Roughly 3500 years ago—right about the time the Ancient Phoenicians were hitting their stride—a tiny cypress tree, no bigger than a fist, sprouted in the swamplands of Central Florida. In 2012, that very same cypress burned to the ground.

Known as “The Senator,” this majestic, 118-foot tall tree was one of the oldest organisms in the world. Over the course of its long life, it survived hurricanes, disease, and logging sprees; serving as a landmark for Seminole Indians; a tourist attraction for curious Victorians; and a spiritual epicenter for pilgrims hoping to bask, literally, in the shade of history. 

We may have lost "The Senator," but there are still other ancient trees to marvel at. Here are some of the world’s oldest and most interesting trees that remain.

1. Old Tjikko // Sweden

The world’s oldest known living tree sprouted sometime during the last Ice Age, more than 9550 years ago. This 16-foot Norway spruce in the Dalarna province of Sweden may look more like the tree from A Charlie Brown Christmas, but don’t be fooled: its root system got started back when an ice bridge still connected the British Isles to Europe. Leif Kullman, the geologist who discovered the tree, named it after his dead dog.

2. Methuselah // California

Methuselah, a bristlecone pine tree from California’s White Mountains, is thought to be almost 5000 years old—and the oldest non-clonal tree in the world. The exact location of the gnarled, twisted Methuselah is a Forest Service secret for its protection. In 1964, a slightly older tree by the name of Prometheus was accidentally felled by a scientist who didn’t realize the tree was as old as it was.

3. Llangernyw // North Wales

The ancient yew tree at St. Digain’s Church, Llangernyw.Meirion, Geograph // CC BY-SA 2.0

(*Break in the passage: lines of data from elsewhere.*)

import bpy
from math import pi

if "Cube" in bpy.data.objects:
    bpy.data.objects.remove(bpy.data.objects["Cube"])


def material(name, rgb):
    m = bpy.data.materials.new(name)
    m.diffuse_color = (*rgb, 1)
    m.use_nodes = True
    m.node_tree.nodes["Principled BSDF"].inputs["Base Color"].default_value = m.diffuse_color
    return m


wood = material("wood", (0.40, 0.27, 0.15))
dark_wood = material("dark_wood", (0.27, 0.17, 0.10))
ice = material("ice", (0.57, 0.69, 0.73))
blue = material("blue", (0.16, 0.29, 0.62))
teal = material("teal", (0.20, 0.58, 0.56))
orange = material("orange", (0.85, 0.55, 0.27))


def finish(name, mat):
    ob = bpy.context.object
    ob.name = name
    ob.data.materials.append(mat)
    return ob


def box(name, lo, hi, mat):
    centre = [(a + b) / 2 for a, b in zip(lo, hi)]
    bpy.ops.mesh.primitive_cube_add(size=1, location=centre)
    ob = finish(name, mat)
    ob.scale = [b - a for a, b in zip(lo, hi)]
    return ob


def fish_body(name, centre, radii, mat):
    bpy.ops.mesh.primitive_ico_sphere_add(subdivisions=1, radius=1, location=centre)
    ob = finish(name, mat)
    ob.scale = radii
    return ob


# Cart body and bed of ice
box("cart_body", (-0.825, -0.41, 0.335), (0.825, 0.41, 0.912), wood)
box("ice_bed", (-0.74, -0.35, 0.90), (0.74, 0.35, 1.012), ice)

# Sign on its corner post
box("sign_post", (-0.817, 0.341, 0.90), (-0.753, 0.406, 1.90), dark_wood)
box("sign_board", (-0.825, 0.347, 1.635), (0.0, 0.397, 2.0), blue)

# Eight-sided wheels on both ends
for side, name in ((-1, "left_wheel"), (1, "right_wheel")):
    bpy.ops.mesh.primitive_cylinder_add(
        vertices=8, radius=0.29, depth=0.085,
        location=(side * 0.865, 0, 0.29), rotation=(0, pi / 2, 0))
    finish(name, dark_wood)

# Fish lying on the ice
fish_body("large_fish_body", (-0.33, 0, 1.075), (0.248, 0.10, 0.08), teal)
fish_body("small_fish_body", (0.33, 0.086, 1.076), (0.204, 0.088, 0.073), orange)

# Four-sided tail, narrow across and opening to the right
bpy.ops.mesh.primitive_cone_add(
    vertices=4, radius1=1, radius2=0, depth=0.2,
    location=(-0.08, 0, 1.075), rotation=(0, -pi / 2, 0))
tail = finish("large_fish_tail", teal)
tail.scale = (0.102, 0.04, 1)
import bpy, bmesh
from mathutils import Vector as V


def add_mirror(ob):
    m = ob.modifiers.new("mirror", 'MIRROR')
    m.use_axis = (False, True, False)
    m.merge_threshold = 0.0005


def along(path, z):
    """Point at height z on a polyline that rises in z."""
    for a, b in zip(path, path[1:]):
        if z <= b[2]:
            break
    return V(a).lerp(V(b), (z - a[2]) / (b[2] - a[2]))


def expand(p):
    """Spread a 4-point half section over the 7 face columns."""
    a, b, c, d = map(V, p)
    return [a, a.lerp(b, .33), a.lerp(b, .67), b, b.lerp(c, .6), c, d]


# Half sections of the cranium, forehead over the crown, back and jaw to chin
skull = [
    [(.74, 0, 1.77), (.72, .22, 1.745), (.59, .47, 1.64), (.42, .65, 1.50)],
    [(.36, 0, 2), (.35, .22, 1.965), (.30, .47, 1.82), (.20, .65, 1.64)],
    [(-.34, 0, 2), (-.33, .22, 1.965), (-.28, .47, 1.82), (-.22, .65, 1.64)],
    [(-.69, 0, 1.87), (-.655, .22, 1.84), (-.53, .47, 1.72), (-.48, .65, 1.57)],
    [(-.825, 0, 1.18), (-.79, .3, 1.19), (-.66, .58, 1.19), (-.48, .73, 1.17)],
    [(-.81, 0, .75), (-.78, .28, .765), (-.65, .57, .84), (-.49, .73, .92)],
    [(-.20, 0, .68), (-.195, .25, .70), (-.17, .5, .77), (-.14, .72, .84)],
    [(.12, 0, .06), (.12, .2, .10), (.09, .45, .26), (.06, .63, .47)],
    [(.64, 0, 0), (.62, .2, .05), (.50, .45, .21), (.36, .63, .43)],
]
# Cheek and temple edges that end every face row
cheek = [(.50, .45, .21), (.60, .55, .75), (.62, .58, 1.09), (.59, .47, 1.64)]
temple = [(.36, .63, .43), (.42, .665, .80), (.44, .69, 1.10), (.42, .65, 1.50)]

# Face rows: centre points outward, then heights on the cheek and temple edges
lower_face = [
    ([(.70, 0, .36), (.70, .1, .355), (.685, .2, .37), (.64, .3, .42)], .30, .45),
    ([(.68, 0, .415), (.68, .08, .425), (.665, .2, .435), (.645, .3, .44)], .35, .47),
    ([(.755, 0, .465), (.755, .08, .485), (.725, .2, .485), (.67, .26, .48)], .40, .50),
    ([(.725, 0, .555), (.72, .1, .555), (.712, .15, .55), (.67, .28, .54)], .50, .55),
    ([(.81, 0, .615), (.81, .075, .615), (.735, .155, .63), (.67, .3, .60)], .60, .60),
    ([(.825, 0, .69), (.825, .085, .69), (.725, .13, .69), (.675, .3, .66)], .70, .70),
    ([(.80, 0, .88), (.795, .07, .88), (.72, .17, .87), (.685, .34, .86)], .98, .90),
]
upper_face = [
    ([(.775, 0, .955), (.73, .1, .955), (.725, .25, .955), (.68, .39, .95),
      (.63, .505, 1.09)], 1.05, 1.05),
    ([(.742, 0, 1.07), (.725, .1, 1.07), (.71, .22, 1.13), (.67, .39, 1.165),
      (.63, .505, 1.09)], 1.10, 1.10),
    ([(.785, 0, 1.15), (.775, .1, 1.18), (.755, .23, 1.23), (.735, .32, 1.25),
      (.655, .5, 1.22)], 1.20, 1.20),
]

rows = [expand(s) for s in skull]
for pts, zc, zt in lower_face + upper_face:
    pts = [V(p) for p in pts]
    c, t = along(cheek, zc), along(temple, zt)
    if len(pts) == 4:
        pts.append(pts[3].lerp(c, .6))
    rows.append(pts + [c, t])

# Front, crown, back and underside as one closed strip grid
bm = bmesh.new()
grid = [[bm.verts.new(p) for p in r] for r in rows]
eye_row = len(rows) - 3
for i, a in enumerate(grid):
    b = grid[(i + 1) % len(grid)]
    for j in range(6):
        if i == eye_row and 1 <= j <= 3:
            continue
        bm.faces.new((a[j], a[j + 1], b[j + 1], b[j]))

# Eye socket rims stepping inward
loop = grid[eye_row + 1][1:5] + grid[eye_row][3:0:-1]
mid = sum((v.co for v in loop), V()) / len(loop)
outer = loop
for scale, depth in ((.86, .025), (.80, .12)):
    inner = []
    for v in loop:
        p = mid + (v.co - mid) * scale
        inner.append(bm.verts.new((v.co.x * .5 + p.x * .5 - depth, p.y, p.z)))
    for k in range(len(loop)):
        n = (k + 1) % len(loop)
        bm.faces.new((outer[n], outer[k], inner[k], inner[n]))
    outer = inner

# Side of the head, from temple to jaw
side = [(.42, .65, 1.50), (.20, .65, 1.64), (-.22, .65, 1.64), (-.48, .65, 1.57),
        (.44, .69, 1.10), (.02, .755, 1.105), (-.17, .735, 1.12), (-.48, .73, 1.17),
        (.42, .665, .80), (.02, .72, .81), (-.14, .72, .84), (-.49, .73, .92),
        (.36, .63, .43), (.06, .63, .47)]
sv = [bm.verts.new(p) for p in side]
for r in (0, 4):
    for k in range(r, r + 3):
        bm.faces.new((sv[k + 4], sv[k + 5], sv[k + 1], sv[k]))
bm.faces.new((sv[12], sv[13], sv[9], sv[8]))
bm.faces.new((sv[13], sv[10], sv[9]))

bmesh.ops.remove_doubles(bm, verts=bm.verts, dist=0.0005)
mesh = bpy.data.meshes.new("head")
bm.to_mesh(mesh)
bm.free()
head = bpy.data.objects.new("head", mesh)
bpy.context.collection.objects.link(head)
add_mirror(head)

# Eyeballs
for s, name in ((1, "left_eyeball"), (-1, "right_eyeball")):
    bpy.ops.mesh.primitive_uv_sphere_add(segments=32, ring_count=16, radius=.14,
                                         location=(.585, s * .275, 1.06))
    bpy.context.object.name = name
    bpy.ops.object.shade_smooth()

Llangernyw, a lush, 4000-year-old yew tree, was inducted into a list of 50 Great British Trees by the UK Tree Council in 2002, which, as far as tree honors are concerned, is a pretty big deal. Llangernyw was planted in what is now a North Wales churchyard way back when the Egyptian Pyramids were still considered a new development.

4. Zoroastrian Sarv // Iran

The Zoroastrian Sarv, a tree in central Iran, is a national natural monument. The 4000-year-old cypress took root right about the time ancient people in Central Asia were inventing wheels with spokes.

5. Fitzroya Cupressoides // Chile

Fitzroya Cupressoides, a type of tall, skinny evergreen in the Andes Mountains, are some of the oldest trees in the world. Known commonly as the Alerce, many of these soaring evergreens have been logged in the last 200 years, but scientists have been tracking and protecting one specific tree, which is thought to be more than 3600 years old.

6. The Tree of One Hundred Horses // Sicily

A 1777 of the tree.Jean-Pierre Houël, Wikimedia Commons // Public Domain

The Tree of One Hundred Horses, an enormous chestnut near the Mount Etna volcano in Sicily, is thought to be between 2000 and 4000 years old. The inimitable name comes from an old legend where 100 drenched knights and their sopping steeds sought refuge from a thunderstorm beneath its protective branches. It’s almost believable: This truly massive tree holds the world record for girth, clocking in at 190 feet in circumference—nearly the length of a hockey rink.

A version of this story was originally published in 2012; it has been updated for 2021.